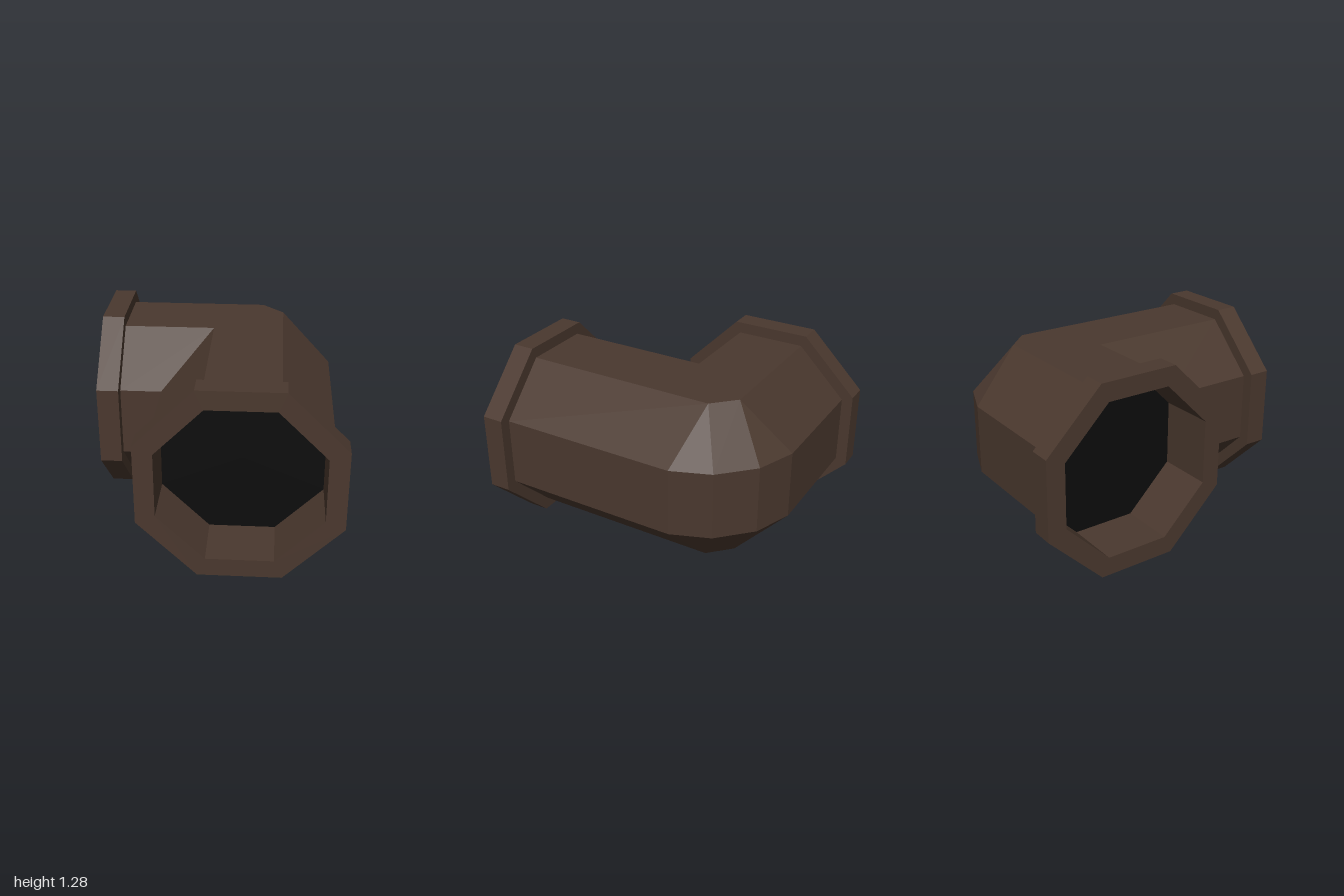
import * as THREE from 'three';

const CX = 0.17, CY = 0.64, CZ = -0.363;      // where the two pipe axes meet
const PIPE = 0.5625, RIM = 0.638, BORE = 0.515; // centre-to-flat sizes of the octagons
const FLAT = Math.tan(Math.PI / 8);
const corner = (r) => r / Math.cos(Math.PI / 8);

const brown = new THREE.MeshStandardMaterial({ color: 0x4a382e, flatShading: true });
brown.name = 'dark brown';
const black = new THREE.MeshStandardMaterial({ color: 0x0d0d0d, flatShading: true });
black.name = 'black';

// Octagonal elbow: every corner of the section follows its own path round the bend
function elbowGeometry() {
  const f = PIPE * FLAT;
  const ring = [[PIPE, -f], [PIPE, f], [f, PIPE], [-f, PIPE], [-PIPE, f], [-PIPE, -f], [-f, -PIPE], [f, -PIPE]];
  // plan offsets of the bend, as [toward +x, toward -z]
  const bend = (o) => {
    if (o === PIPE) return [[0, PIPE], [0.257, 0.464], [0.464, 0.257], [PIPE, 0]];
    if (o === f) return [[0.09, f], [0.09, f], [f, 0.09], [f, 0.09]];
    return [[o, o], [o, o], [o, o], [o, o]];
  };
  const paths = ring.map(([o, h]) => [
    new THREE.Vector3(-0.665, CY + h, CZ - o),
    ...bend(o).map(([u, v]) => new THREE.Vector3(CX + u, CY + h, CZ - v)),
    new THREE.Vector3(CX + o, CY + h, 0.855),
  ]);
  const pts = [];
  const tri = (a, b, c) => {
    if (new THREE.Triangle(a, b, c).getArea() > 1e-6) pts.push(a, b, c);
  };
  for (let k = 0; k < 8; k++) {
    const p = paths[k], q = paths[(k + 1) % 8];
    for (let s = 0; s < 5; s++) {
      tri(p[s], q[s], p[s + 1]);
      tri(p[s + 1], q[s], q[s + 1]);
    }
  }
  const g = new THREE.BufferGeometry().setFromPoints(pts);
  g.computeVertexNormals();
  return g;
}

// Flanged pipe mouth with a recessed bore; its front lies at z = 0 and faces +z
function makeMouth(name) {
  const mouth = new THREE.Group();
  mouth.name = name;
  const profile = [[PIPE - 0.01, -0.145], [RIM, -0.145], [RIM, 0], [BORE, 0], [BORE, -0.37]]
    .map(([r, y]) => new THREE.Vector2(corner(r), y));
  const rimGeo = new THREE.LatheGeometry(profile, 8, Math.PI / 8).toNonIndexed();
  rimGeo.computeVertexNormals();
  rimGeo.rotateX(Math.PI / 2);
  const rim = new THREE.Mesh(rimGeo, brown);
  rim.name = 'flangeAndBore';
  const plug = new THREE.Mesh(new THREE.CircleGeometry(corner(BORE), 8, Math.PI / 8), black);
  plug.name = 'darkInterior';
  plug.position.z = -0.37;
  mouth.add(rim, plug);
  return mouth;
}

export function createModel() {
  const model = new THREE.Group();
  model.name = 'pipeElbow';

  const elbow = new THREE.Mesh(elbowGeometry(), brown);
  elbow.name = 'elbowPipe';

  const front = makeMouth('frontMouth');
  front.position.set(CX, CY, 1);

  const side = makeMouth('sideMouth');
  side.rotation.y = -Math.PI / 2;
  side.position.set(-0.81, CY, CZ);

  model.add(elbow, front, side);
  return model;
}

********************

## WHAT YOU ARE ASKED TO DO
If a line in the records includes the string "MeshStandardMaterial", copy it.

## RESULT
const brown = new THREE.MeshStandardMaterial({ color: 0x4a382e, flatShading: true });
const black = new THREE.MeshStandardMaterial({ color: 0x0d0d0d, flatShading: true });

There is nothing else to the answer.